Introduction: JUNO’s origin

USA’s National Aeronautics and Space Agency Administration (NASA) had sent JUNO Mission spacecraft to planet Jupiter to study its temperature, clouds, water composition, gravitational and magnetic fields; and other properties. This will enhance our knowledge of Earth in the following manner:

To fill up 150 words, I could have tried padding the introduction by giving full form of NASA, but there is a pitfall: you’ve to know the exact full form, NASA is not ‘agency’ but ‘administration’! I could have started with origin of Earth / Jupiter but it’ll be lengthy so better to use it in the body instead of introduction.

Body#1: Earth’s- What do we know so far?

  1. Our solar system, formed from a cloud of dust and gas, came into being a mere four-and-a-half billion years ago.
  2. After the birth of Sun, a nuclear fusion in its centre caused a great wind, which blew away remaining gas and dust in the vast regions of our solar system.
  3. Over the period of time, these giant clouds of gas and dust collapsed and formed planets.
  4. In the inner solar nebula, the terrestrial planets (Mercury, Venus, Earth, Mars) were too hot to hold the volatile gases. Hence their composition is (1) core: is metallic (2) mantle: is silicate (3) atmospheres: is thin.
  5. But, In the outer solar nebula, temperatures were cool enough for the abundant gases to accumulate. As a result, the Jovian planets (Jupiter, Saturn, Uranus, and Neptune) are gas giants- made up of hydrogen, helium, ammonia and methane. But, we don’t know much about their core and mantle.
  6. Scientists believe that Earth’s hydrogen and helium were stripped off because of the solar winds. But cooling of the Earth released the gases and water vapor from inside its solid mass. This process is known as ‘Degassing‘. Subsequent condensation of water vapor resulted into formation of oceans over the Earth. Later, life originated in these oceans as complex organic molecules and unicellular bacteria.

Body#2: How JUNO Mission improve this knowledge?

NASA Juno Mission

  1. Jupiter took most of the mass that blew away from Sun. It has twice the combined material of the other bodies in the solar system. Studying their composition holds key to unlocking the heavy elements which are no longer in Earth’s system but were originally present.
  2. Unlike Earth, the solar winds couldn’t blow away Jupiter’s hydrogen and helium- because of the distance. So, Jupiter’s atmosphere ought to have evolved from a mechanism other than ‘degassing’. We’ve to study this mechanism to refine our own ideas of how Earth’s atmosphere was born?
  3. Due to extreme atmospheric pressure, Jupiter’s hydrogen turned liquid and formed large oceans. Studying this will help to know how our atmospheric gases behaved during origin of Earth?
  4. Jupiter’s gravitational influence is said to be so enormous that it affects orbits of all planets.
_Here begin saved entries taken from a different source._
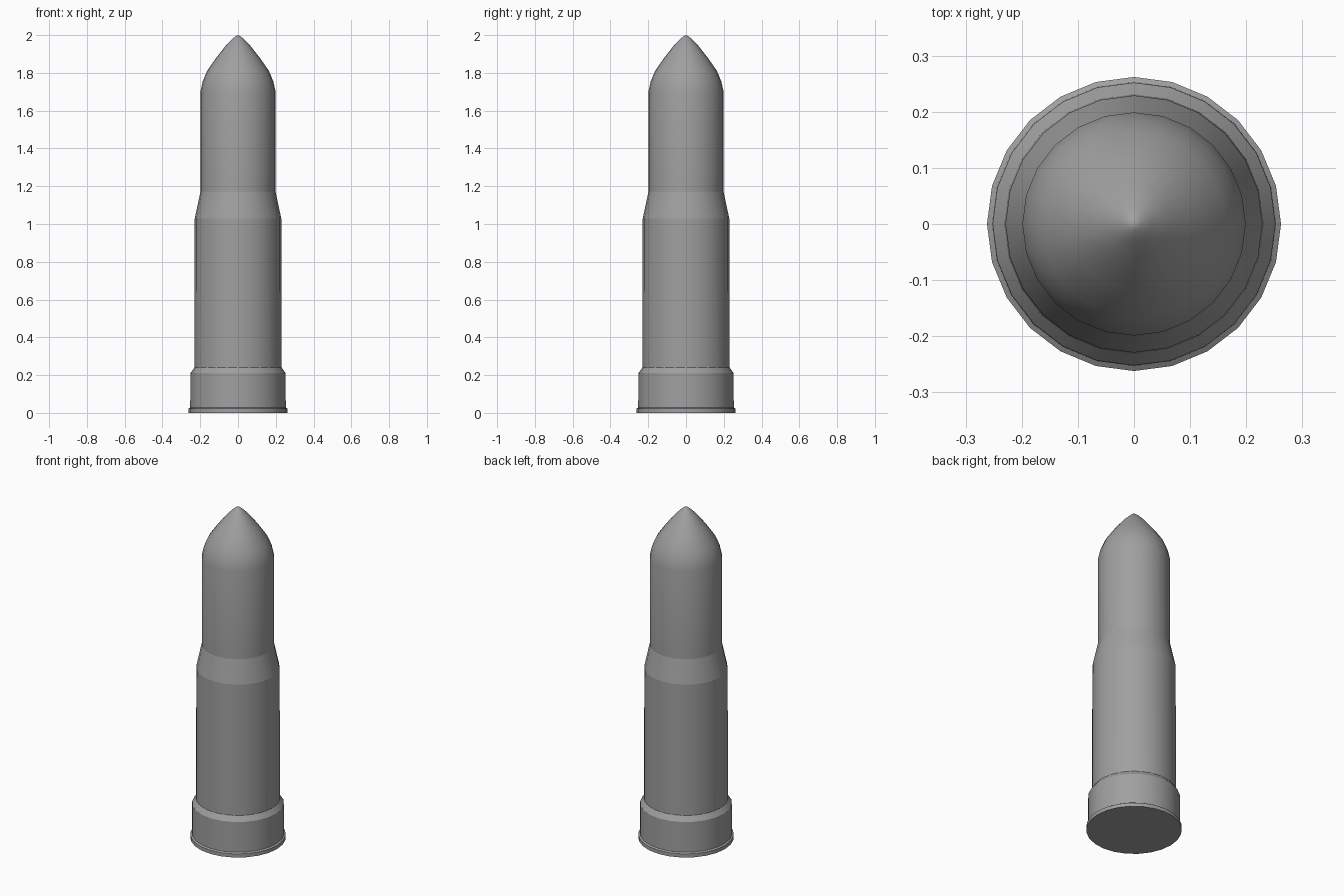
import bpy, bmesh, math

if "Cube" in bpy.data.objects:
    bpy.data.objects.remove(bpy.data.objects["Cube"])

SIDES = 24

grey = bpy.data.materials.new("metal grey")
grey.diffuse_color = (0.35, 0.35, 0.35, 1)
grey.use_nodes = True
grey.node_tree.nodes["Principled BSDF"].inputs["Base Color"].default_value = grey.diffuse_color


def lathe(name, profile):
    """Spin a (radius, height) profile around z; radius 0 closes the end."""
    bm = bmesh.new()
    rings = []
    for r, z in profile:
        if r == 0:
            rings.append([bm.verts.new((0, 0, z))] * SIDES)
        else:
            rings.append([bm.verts.new((r * math.cos(2 * math.pi * i / SIDES),
                                        r * math.sin(2 * math.pi * i / SIDES), z))
                          for i in range(SIDES)])
    for low, high in zip(rings, rings[1:]):
        for i in range(SIDES):
            j = (i + 1) % SIDES
            corners = [low[i], low[j], high[j], high[i]]
            bm.faces.new(list(dict.fromkeys(corners)))
    mesh = bpy.data.meshes.new(name)
    bm.to_mesh(mesh)
    bm.free()
    mesh.materials.append(grey)
    obj = bpy.data.objects.new(name, mesh)
    bpy.context.collection.objects.link(obj)
    bpy.ops.object.select_all(action='DESELECT')
    obj.select_set(True)
    bpy.context.view_layer.objects.active = obj
    bpy.ops.object.shade_smooth_by_angle(angle=math.radians(30))
    return obj


# Base rim with its flat underside and upper lip
lathe("base_rim", [(0, 0), (0.262, 0), (0.262, 0.022), (0.253, 0.028)])
# Thick band above the rim, and the chamfer down to the case
lathe("base_band", [(0.253, 0.028), (0.252, 0.21)])
lathe("band_chamfer", [(0.252, 0.21), (0.231, 0.24)])
# Long case body
lathe("case_body", [(0.231, 0.24), (0.229, 1.03)])
# Tapered shoulder
lathe("case_shoulder", [(0.229, 1.03), (0.199, 1.17)])
# Projectile: straight shank, rounded into a pointed nose
lathe("projectile", [(0.199, 1.17), (0.199, 1.70), (0.187, 1.755), (0.164, 1.81),
                     (0.117, 1.878), (0.064, 1.945), (0.03, 1.98),
                     (0.012, 1.995), (0, 2.0)])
JUNO Mission’s gravitational readings will refine our understanding of Earth’s annual journey around the Sun.
  5. Jupiter has strongest aurora emissions in the entire solar system. We’ve to study them to deepen our understanding of Earth’s own northern and southern lights.
  6. Effect of Jupiter’s gravity and magnetism on its moons and vice-versa- Studying these interrelations will enhance our understanding of Earth-Moon relationship. We may even arrive at a mathematical formula to shortlist the planets in entire galaxy where we can find lifeforms!
  • This is already 500 words- more than enough to reach a 150 / 250 words limit. If you could guestimate even three out of these six points in actual exam then also it was sufficient!
  • This was a “discuss / enumerate” type 150 words question, and we already enumerated decent points in the body itself. So as such, conclusion is unnecessary. Nonetheless, let’s make a summary type conclusion (presuming it was a 250 words question):

Conclusion (Summary)

  • In our solar system, planet Jupiter has the largest surface, biggest ocean, strongest gravity, strongest magnetism.
  • This giant holds answers to aforementioned key questions regarding our own atmosphere, its gaseous composition, magnetism, orbital path and relationship with the moon.
  • Indeed, JUNO mission’s Jupiter data will thus help refining and enhancing our understanding about the origin and evolution of Earth.